===== Available data
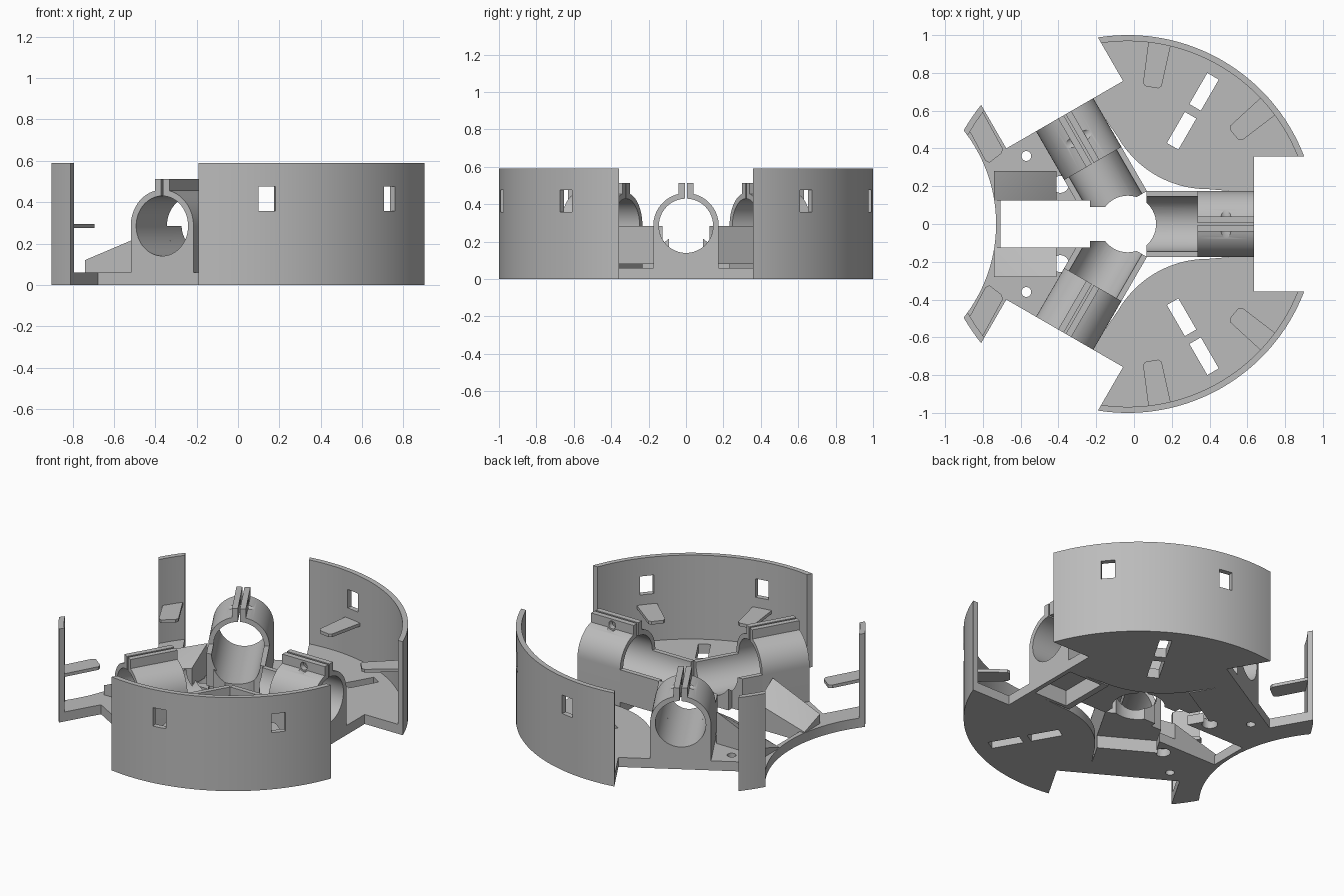
import bpy, bmesh
from math import sin, cos, asin, acos, pi, radians, sqrt
from mathutils import Matrix

old = bpy.data.objects.get("Cube")
if old:
    bpy.data.objects.remove(old, do_unlink=True)

grey = bpy.data.materials.new("grey_plastic")
grey.use_nodes = True
colour = (0.5, 0.5, 0.5, 1)
grey.diffuse_color = colour
grey.node_tree.nodes["Principled BSDF"].inputs["Base Color"].default_value = colour

AXIS, BORE, TUBE = 0.285, 0.145, 0.175   # tube height and radii
PLATE, HEIGHT = 0.06, 0.59
NOTCH, HALF = 0.668, 0.357               # notch depth from centre, half width
CENTRE = Matrix.Translation((-0.033, 0, 0))


def turned(deg):
    return CENTRE @ Matrix.Rotation(radians(deg), 4, 'Z')


def arc(cx, cy, r, a, b, n=32):
    return [(cx + r * cos(a + (b - a) * i / n), cy + r * sin(a + (b - a) * i / n))
            for i in range(n + 1)]


def mirrored(pts):
    return [(x, -y) for x, y in reversed(pts)]


def finish(name, bm, matrix):
    bm.transform(matrix)
    bmesh.ops.recalc_face_normals(bm, faces=bm.faces)
    mesh = bpy.data.meshes.new(name)
    bm.to_mesh(mesh)
    bm.free()
    mesh.materials.append(grey)
    ob = bpy.data.objects.new(name, mesh)
    bpy.context.collection.objects.link(ob)
    return ob


def prism(name, pts, z0, z1, matrix=Matrix()):
    """Extrude a flat outline from z0 to z1."""
    bm = bmesh.new()
    face = bm.faces.new([bm.verts.new((x, y, z0)) for x, y in pts])
    new = bmesh.ops.extrude_face_region(bm, geom=[face])["geom"]
    bmesh.ops.translate(bm, vec=(0, 0, z1 - z0),
                        verts=[v for v in new if isinstance(v, bmesh.types.BMVert)])
    # keep the starting face so that the solid is closed
    if not face.is_valid or any(len(e.link_faces) < 2 for e in bm.edges):
        bmesh.ops.holes_fill(bm, edges=bm.edges)
    return finish(name, bm, matrix)


def box(name, x0, x1, y0, y1, z0, z1, matrix=Matrix()):
    return prism(name, [(x0, y0), (x1, y0), (x1, y1), (x0, y1)], z0, z1, matrix)


def disc(name, r, z0, z1, matrix=Matrix(), n=48):
    return prism(name, arc(0, 0, r, 0, 2 * pi, n)[:-1], z0, z1, matrix)


def cut(ob, cutters):
    """Subtract the cutters from the object."""
    for c in cutters:
        c.hide_render = True
        mod = ob.modifiers.new("cut", 'BOOLEAN')
        mod.operation, mod.solver, mod.object = 'DIFFERENCE', 'EXACT', c
        deps = bpy.context.evaluated_depsgraph_get()
        deps.update()
        ob.data = bpy.data.meshes.new_from_object(ob.evaluated_get(deps))
        ob.modifiers.clear()
        bpy.data.objects.remove(c, do_unlink=True)


def smooth(ob):
    bpy.ops.object.select_all(action='DESELECT')
    ob.select_set(True)
    bpy.context.view_layer.objects.active = ob
    bpy.ops.object.shade_smooth_by_angle(angle=radians(30))


def hub_cutters():
    """Round hub opening and the stepped slot beside it."""
    return [disc("hub_cutter", 0.15, -0.1, 0.4, CENTRE),
            box("slot_cutter", -0.706, -0.233, -0.125, 0.125, -0.12, 0.42),
            box("neck_cutter", -0.3, -0.04, -0.09, 0.09, -0.11, 0.41)]


def window(a):
    return box("window_cutter", 0.9, 1.1, -0.041, 0.041, 0.358, 0.475, turned(a))


def beside_arm(u, v):
    """Point u along and v away from the arm at +60 degrees, in a sector's frame."""
    c, s = cos(pi / 3), sin(pi / 3)
    return (u * c + v * s, u * s - v * c)


parts = []
edge = pi / 3 - asin(HALF)               # where the notch meets the rim
flank = [beside_arm(NOTCH, HALF), beside_arm(NOTCH, 0.165)]

# Large sectors: floor plate with outer wall, round inner edge, slots, windows
large = (arc(0, 0, 1, -edge, edge, 64) + flank
         + arc(0.846, 0, 0.548, pi * 5 / 6, pi * 7 / 6) + mirrored(flank))
for a, name in ((60, "left"), (-60, "right")):
    sector = prism(f"large_sector_{name}", large, 0, HEIGHT, turned(a))
    cutters = [disc("inside_cutter", 0.968, PLATE, 1, CENTRE, 160)]
    for r in (0.57, 0.808):
        cutters.append(box("radial_slot", r - 0.095, r + 0.095, -0.035, 0.035,
                           -0.1, 0.1, turned(a)))
    cut(sector, cutters + [window(a - 20), window(a + 20)])
    parts.append(sector)

# Small sector: plate with concave side and two wall posts
SIDE_X, SIDE_R = 1.497, 0.8
meet = acos((1 + SIDE_X ** 2 - SIDE_R ** 2) / (2 * SIDE_X))
swing = asin(sin(meet) / SIDE_R)
rim = arc(0, 0, 1, meet, edge, 8)
small = (mirrored(rim) + arc(SIDE_X, 0, SIDE_R, pi + swing, pi - swing, 48)[1:-1]
         + rim + flank + [(0.19, 0)] + mirrored(flank))
sector = prism("small_sector_with_posts", small, 0, HEIGHT, turned(180))
cutters = [disc("inside_cutter", 0.968, PLATE, 1, CENTRE, 160), window(145.5), window(-145.5)]
for s in (1, -1):
    for x, y, r in ((-0.57, 0.36, 0.026), (-0.39, 0.21, 0.045)):
        cutters.append(disc("screw_cutter", r, -0.1, 0.1, Matrix.Translation((x, s * y, 0))))
cut(sector, cutters + hub_cutters())
parts.append(sector)

# Shelf tabs under the windows
tab = [(0.975, -0.06), (0.975, 0.06), (0.75, 0.05), (0.735, 0.035),
       (0.735, -0.035), (0.75, -0.05)]
for i, a in enumerate((40, 80, -40, -80)):
    parts.append(prism(f"wall_tab_{i + 1}", tab, 0.275, 0.295, turned(a)))
post_tab = [(-0.875, 0.5), (-0.787, 0.335), (-0.765, 0.325), (-0.7, 0.375),
            (-0.695, 0.4), (-0.81, 0.61)]
parts.append(prism("post_tab_left", post_tab, 0.275, 0.295))
parts.append(prism("post_tab_right", mirrored(post_tab), 0.275, 0.295))

# Arm cross-sections: across the arm, then up
top = asin(0.04 / TUBE)
slit = asin(0.006 / BORE)
clamp_outline = ([(TUBE, 0)] + arc(0, AXIS, TUBE, 0, pi / 2 - top, 16)
                 + [(0.04, 0.513), (0.006, 0.513)]
                 + arc(0, AXIS, BORE, pi / 2 - slit, slit - pi * 3 / 2, 64)
                 + [(-0.006, 0.513), (-0.04, 0.513)]
                 + arc(0, AXIS, TUBE, pi / 2 + top, pi, 16) + [(-TUBE, 0)])
cradle_outline = ([(TUBE, 0.08), (TUBE, AXIS)] + arc(0, AXIS, BORE, 0, -pi)
                  + [(-TUBE, AXIS), (-TUBE, 0.08)])
along = Matrix(((0, 0, 1, 0), (1, 0, 0, 0), (0, 1, 0, 0), (0, 0, 0, 1)))

for i, a in enumerate((0, 120, 240)):
    # Split ring clamp on a hollow foot, with a counterbored bolt hole
    clamp = prism(f"tube_clamp_{i + 1}", clamp_outline, 0.37, NOTCH, turned(a) @ along)
    bolt = turned(a) @ Matrix.Translation((0.52, 0, 0.477)) @ Matrix.Rotation(pi / 2, 4, 'X')
    cut(clamp, [box("foot_cutter", 0.41, 0.64, -0.155, 0.155, -0.1, 0.1, turned(a)),
                disc("bolt_cutter", 0.024, -0.2, 0.2, bolt, 24),
                disc("bolt_head_cutter", 0.034, 0.041, 0.21, bolt, 24),
                disc("bolt_nut_cutter", 0.034, -0.21, -0.041, bolt, 24)])
    parts.append(clamp)
    # Open half cradle running to the hub
    cradle = prism(f"tube_cradle_{i + 1}", cradle_outline, 0.1, 0.371, turned(a) @ along)
    cut(cradle, hub_cutters())
    parts.append(cradle)

# Sloped blocks on both sides of the long slot, leaning inward
for s, name in ((1, "left"), (-1, "right")):
    bm = bmesh.new()
    for x, outer, inner in ((-0.74, 0.12, 0.065), (-0.41, 0.26, 0.16)):
        for y, z in ((0.28, outer), (0.125, inner)):
            bm.verts.new((x, s * y, z))
            bm.verts.new((x, s * y, 0.05))
    bmesh.ops.convex_hull(bm, input=bm.verts)
    parts.append(finish(f"sloped_block_{name}", bm, Matrix()))

for ob in parts:
    smooth(ob)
==========
= What you are asked to do =
Find the line with "return [(x, -y)" in the entries above. Retype it and each line after it, exactly, through the line with "deps.update()", and stop there.

= Expected answer =
    return [(x, -y) for x, y in reversed(pts)]


def finish(name, bm, matrix):
    bm.transform(matrix)
    bmesh.ops.recalc_face_normals(bm, faces=bm.faces)
    mesh = bpy.data.meshes.new(name)
    bm.to_mesh(mesh)
    bm.free()
    mesh.materials.append(grey)
    ob = bpy.data.objects.new(name, mesh)
    bpy.context.collection.objects.link(ob)
    return ob


def prism(name, pts, z0, z1, matrix=Matrix()):
    """Extrude a flat outline from z0 to z1."""
    bm = bmesh.new()
    face = bm.faces.new([bm.verts.new((x, y, z0)) for x, y in pts])
    new = bmesh.ops.extrude_face_region(bm, geom=[face])["geom"]
    bmesh.ops.translate(bm, vec=(0, 0, z1 - z0),
                        verts=[v for v in new if isinstance(v, bmesh.types.BMVert)])
    # keep the starting face so that the solid is closed
    if not face.is_valid or any(len(e.link_faces) < 2 for e in bm.edges):
        bmesh.ops.holes_fill(bm, edges=bm.edges)
    return finish(name, bm, matrix)


def box(name, x0, x1, y0, y1, z0, z1, matrix=Matrix()):
    return prism(name, [(x0, y0), (x1, y0), (x1, y1), (x0, y1)], z0, z1, matrix)


def disc(name, r, z0, z1, matrix=Matrix(), n=48):
    return prism(name, arc(0, 0, r, 0, 2 * pi, n)[:-1], z0, z1, matrix)


def cut(ob, cutters):
    """Subtract the cutters from the object."""
    for c in cutters:
        c.hide_render = True
        mod = ob.modifiers.new("cut", 'BOOLEAN')
        mod.operation, mod.solver, mod.object = 'DIFFERENCE', 'EXACT', c
        deps = bpy.context.evaluated_depsgraph_get()
        deps.update()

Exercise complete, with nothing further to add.